## Provided records

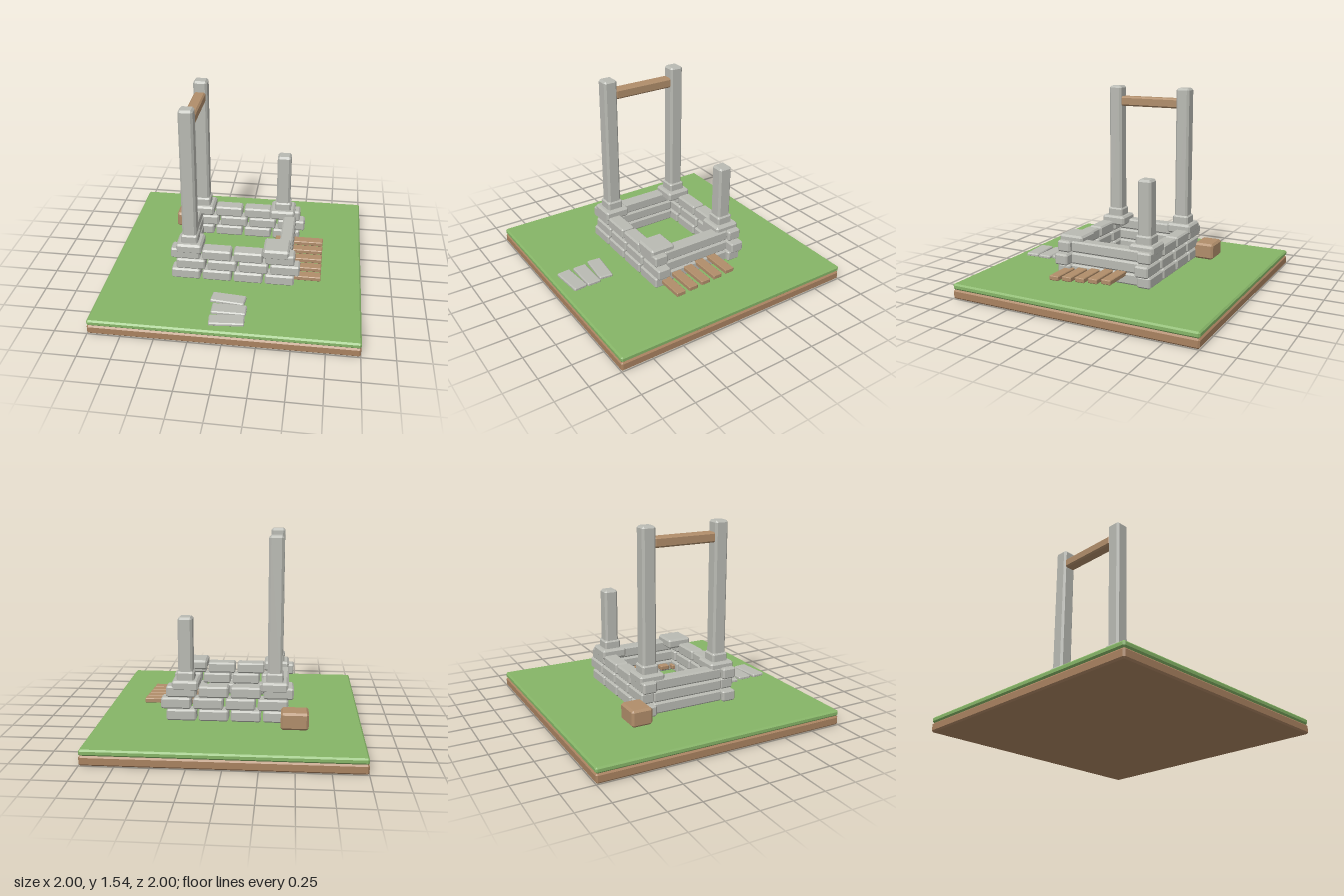
import * as THREE from 'three';
import { ConvexGeometry } from 'three/addons/geometries/ConvexGeometry.js';

const material = (name, color) => {
  const m = new THREE.MeshStandardMaterial({ color });
  m.name = name;
  return m;
};

// Box with a flat chamfer on every edge, centred on the origin
function chamferBox(w, h, d, c) {
  const pts = [];
  for (const sx of [-1, 1]) for (const sy of [-1, 1]) for (const sz of [-1, 1]) {
    const x = w / 2, y = h / 2, z = d / 2;
    pts.push(
      new THREE.Vector3(sx * x, sy * (y - c), sz * (z - c)),
      new THREE.Vector3(sx * (x - c), sy * y, sz * (z - c)),
      new THREE.Vector3(sx * (x - c), sy * (y - c), sz * z));
  }
  return new ConvexGeometry(pts);
}

export function createModel() {
  const model = new THREE.Group();
  model.name = 'ruinedWell';
  const stone = material('stone grey', 0xb9bab3);
  const wood = material('wood brown', 0xb08d6a);
  const dirt = material('dirt brown', 0xa98260);
  const grass = material('grass green', 0x86b567);

  // Adds a block from its minimum and maximum corners
  function block(name, mat, [x0, y0, z0], [x1, y1, z1], chamfer = 0.012, parent = model) {
    const mesh = new THREE.Mesh(chamferBox(x1 - x0, y1 - y0, z1 - z0, chamfer), mat);
    mesh.position.set((x0 + x1) / 2, (y0 + y1) / 2, (z0 + z1) / 2);
    mesh.name = name;
    parent.add(mesh);
    return mesh;
  }

  // Ground slab
  block('dirtSlab', dirt, [-1, 0, -1], [1, 0.072, 1], 0.012);
  block('grassSlab', grass, [-1, 0.072, -1], [1, 0.118, 1], 0.012);

  // Stone walls: staggered bricks front and back, long beams at the sides
  const walls = new THREE.Group();
  walls.name = 'walls';
  model.add(walls);
  for (let row = 0; row < 3; row++) {
    const y0 = 0.131 + row * 0.0925, y1 = y0 + 0.087;
    const shift = row === 1 ? 0.041 : 0;
    for (const side of [-1, 1]) {
      const z = side * 0.342;
      for (let i = 0; i < 4; i++) {
        const x = -0.371 + i * 0.2455 + shift;
        block('wallBrick', stone, [x - 0.114, y0, z - 0.056], [x + 0.114, y1, z + 0.056], 0.012, walls);
      }
      const x = side * 0.397;
      block('sideBeam', stone, [x - 0.051, y0, -0.295], [x + 0.051, y1, 0.295], 0.012, walls);
    }
  }

  // Corner caps, with a collar and post where one still stands
  const corners = [
    { x: -0.342, z: 0.301, top: 1.537 },
    { x: -0.342, z: -0.301, top: 1.537 },
    { x: 0.336, z: -0.301, top: 0.925 },
    { x: 0.336, z: 0.301, top: 0 },
  ];
  for (const { x, z, top } of corners) {
    const pillar = new THREE.Group();
    pillar.name = 'cornerPillar';
    model.add(pillar);
    const part = (name, r, y0, y1, c) =>
      block(name, stone, [x - r, y0, z - r], [x + r, y1, z + r], c, pillar);
    part('cornerCap', 0.101, 0.365, 0.443, 0.015);
    if (!top) continue;
    part('collar', 0.066, 0.43, 0.509, 0.013);
    part('post', 0.055, 0.48, top, 0.016);
  }

  // Crossbeam between the two tall posts
  block('crossbeam', wood, [-0.388, 1.374, -0.255], [-0.298, 1.452, 0.255], 0.012);

  // Loose planks poking through the right wall, each a little higher
  for (let i = 0; i < 5; i++) {
    const z = 0.302 - i * 0.111, y = 0.174 + i * 0.0098;
    block('plank', wood, [0.29, y - 0.018, z - 0.039], [0.684, y + 0.018, z + 0.039], 0.005);
  }

  // Crate behind the left back corner
  block('crate', wood, [-0.598, 0.131, -0.546], [-0.392, 0.262, -0.38], 0.016);

  // Stepping stones
  for (const [x, z, turn] of [[0, 0.617, -0.1], [0.022, 0.745, 0], [0.022, 0.872, 0.085]]) {
    const step = block('steppingStone', stone, [x - 0.131, 0.112, z - 0.055], [x + 0.131, 0.142, z + 0.055], 0.008);
    step.rotation.y = turn;
  }
  return model;
}
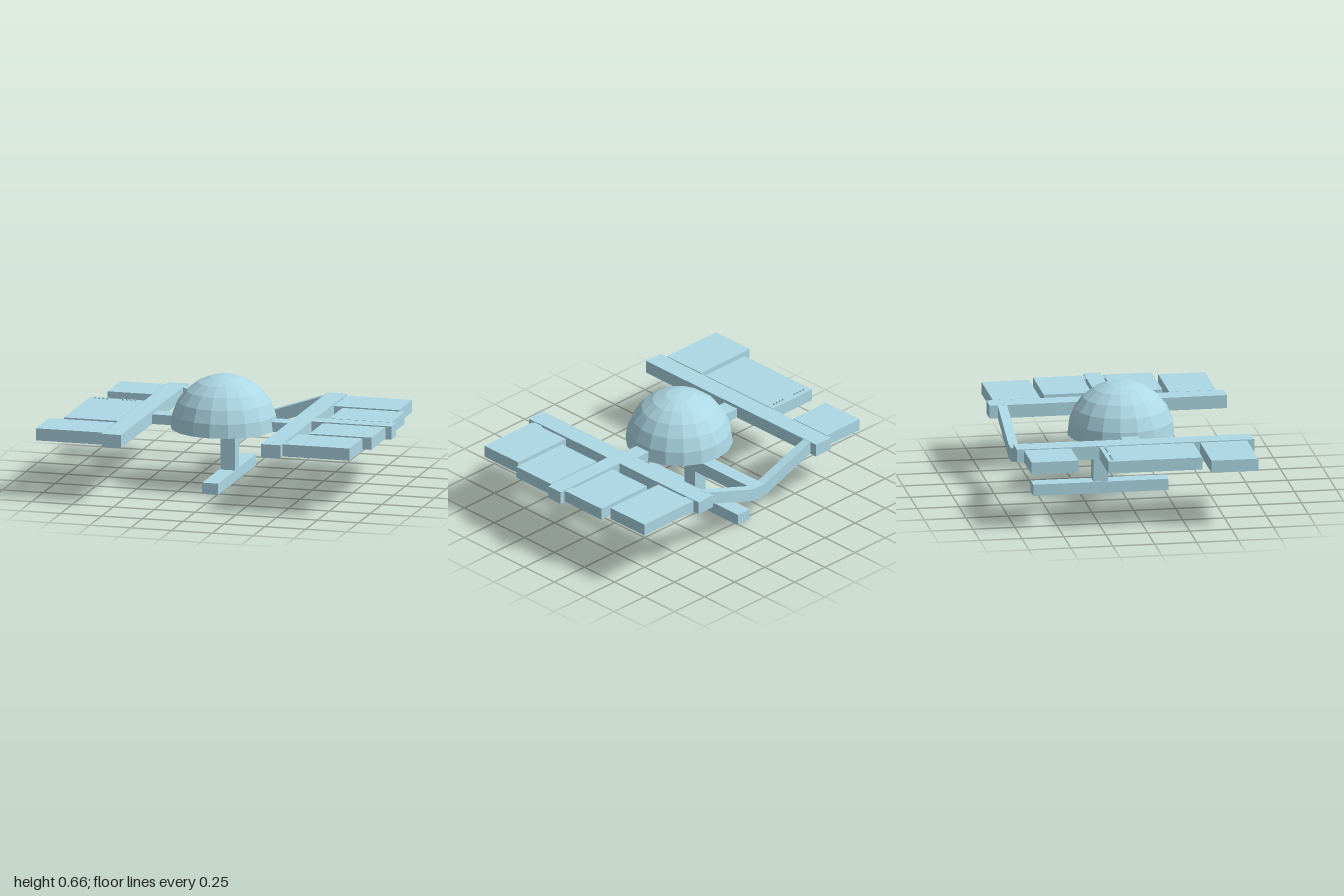
import * as THREE from 'three';

export function createModel() {
  const model = new THREE.Group();
  model.name = 'station';
  const blue = new THREE.MeshStandardMaterial({ color: 0xadd8e6, flatShading: true });

  const add = (name, geometry, parent = model) => {
    const mesh = new THREE.Mesh(geometry, blue);
    mesh.name = name;
    parent.add(mesh);
    return mesh;
  };
  // Box given by its minimum and maximum on each axis
  const block = (name, [x0, x1], [y0, y1], [z0, z1], parent) => {
    const mesh = add(name, new THREE.BoxGeometry(x1 - x0, y1 - y0, z1 - z0), parent);
    mesh.position.set((x0 + x1) / 2, (y0 + y1) / 2, (z0 + z1) / 2);
    return mesh;
  };

  // Faceted central dome with a flat floor
  const cx = -0.037, R = 0.317, floor = 0.347;
  const profile = [new THREE.Vector2(0, 0)];
  for (let i = 0; i <= 6; i++) {
    const a = (i / 6) * Math.PI / 2;
    profile.push(new THREE.Vector2(i === 6 ? 0 : R * Math.cos(a), R * Math.sin(a)));
  }
  add('dome', new THREE.LatheGeometry(profile, 18)).position.set(cx, floor, 0);

  // Two long corridors and the cross corridors that reach the dome
  const deck = [0.347, 0.426], low = [0.349, 0.407];
  block('rightLongCorridor', [-0.585, -0.465], deck, [-0.71, 0.705]);
  block('leftLongCorridor', [0.39, 0.51], deck, [-0.71, 0.705]);
  block('rightCrossCorridor', [-0.465, -0.3], low, [-0.052, 0.052]);
  block('leftCrossCorridor', [0.23, 0.39], low, [-0.052, 0.052]);
  block('leftOuterCorridor', [0.51, 1.0], deck, [-0.05, 0.05]);

  // Flat room modules: x range, z range
  const modules = new THREE.Group();
  modules.name = 'modules';
  model.add(modules);
  const rooms = [
    [[-0.865, -0.593], [-0.67, -0.39]],
    [[-0.92, -0.593], [-0.22, 0.34]],
    [[-1.0, -0.595], [0.38, 0.66]],
    [[0.522, 0.92], [-0.67, -0.387]],
    [[0.585, 0.965], [-0.355, -0.068]],
    [[0.585, 0.965], [0.065, 0.352]],
    [[0.524, 0.92], [0.383, 0.662]],
  ];
  rooms.forEach(([x, z]) => block('module', x, [0.35, 0.423], z, modules));

  // Short joints between the modules and the corridors
  const joints = [
    [[-0.6, -0.58], [-0.66, -0.6]],
    [[-0.6, -0.58], [0.27, 0.335]],
    [[-0.6, -0.58], [0.59, 0.655]],
    [[0.505, 0.53], [-0.665, -0.6]],
    [[0.505, 0.53], [0.595, 0.657]],
    [[0.9, 0.965], [-0.072, -0.045]],
    [[0.9, 0.965], [0.045, 0.07]],
  ];
  joints.forEach(([x, z]) => block('joint', x, [0.351, 0.42], z, modules));

  // Two rows of small studs on the long module
  for (const start of [-0.88, -0.71]) {
    for (let i = 0; i < 4; i++) {
      const stud = add('stud', new THREE.CylinderGeometry(0.007, 0.007, 0.014, 8), modules);
      stud.position.set(start + i * 0.025, 0.425, -0.19);
    }
  }

  // V-shaped rear beam hung between the long corridors
  const v = new THREE.Shape();
  [[-0.47, 0.427], [-0.09, 0.295], [0.01, 0.295], [0.395, 0.427],
    [0.395, 0.351], [0.01, 0.216], [-0.09, 0.216], [-0.47, 0.351]]
    .reverse()
    .forEach(([x, y], i) => (i ? v.lineTo(x, y) : v.moveTo(x, y)));
  const beam = add('rearBeam', new THREE.ExtrudeGeometry(v, { depth: 0.056, bevelEnabled: false }));
  beam.position.z = -0.662;

  // Lower passage: forward strut, shaft and bottom tunnel
  block('strut', [-0.085, 0.003], [0.217, 0.295], [-0.61, -0.085]);
  block('shaft', [-0.085, 0.003], [0.05, 0.217], [-0.17, -0.085]);
  block('bottomTunnel', [-0.092, 0.005], [0, 0.068], [-0.53, 0.277]);

  return model;
}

## Exercise description
Lines above that include the string "position" need to be copied.

## Result of this exercise
    mesh.position.set((x0 + x1) / 2, (y0 + y1) / 2, (z0 + z1) / 2);
    mesh.position.set((x0 + x1) / 2, (y0 + y1) / 2, (z0 + z1) / 2);
  add('dome', new THREE.LatheGeometry(profile, 18)).position.set(cx, floor, 0);
      stud.position.set(start + i * 0.025, 0.425, -0.19);
  beam.position.z = -0.662;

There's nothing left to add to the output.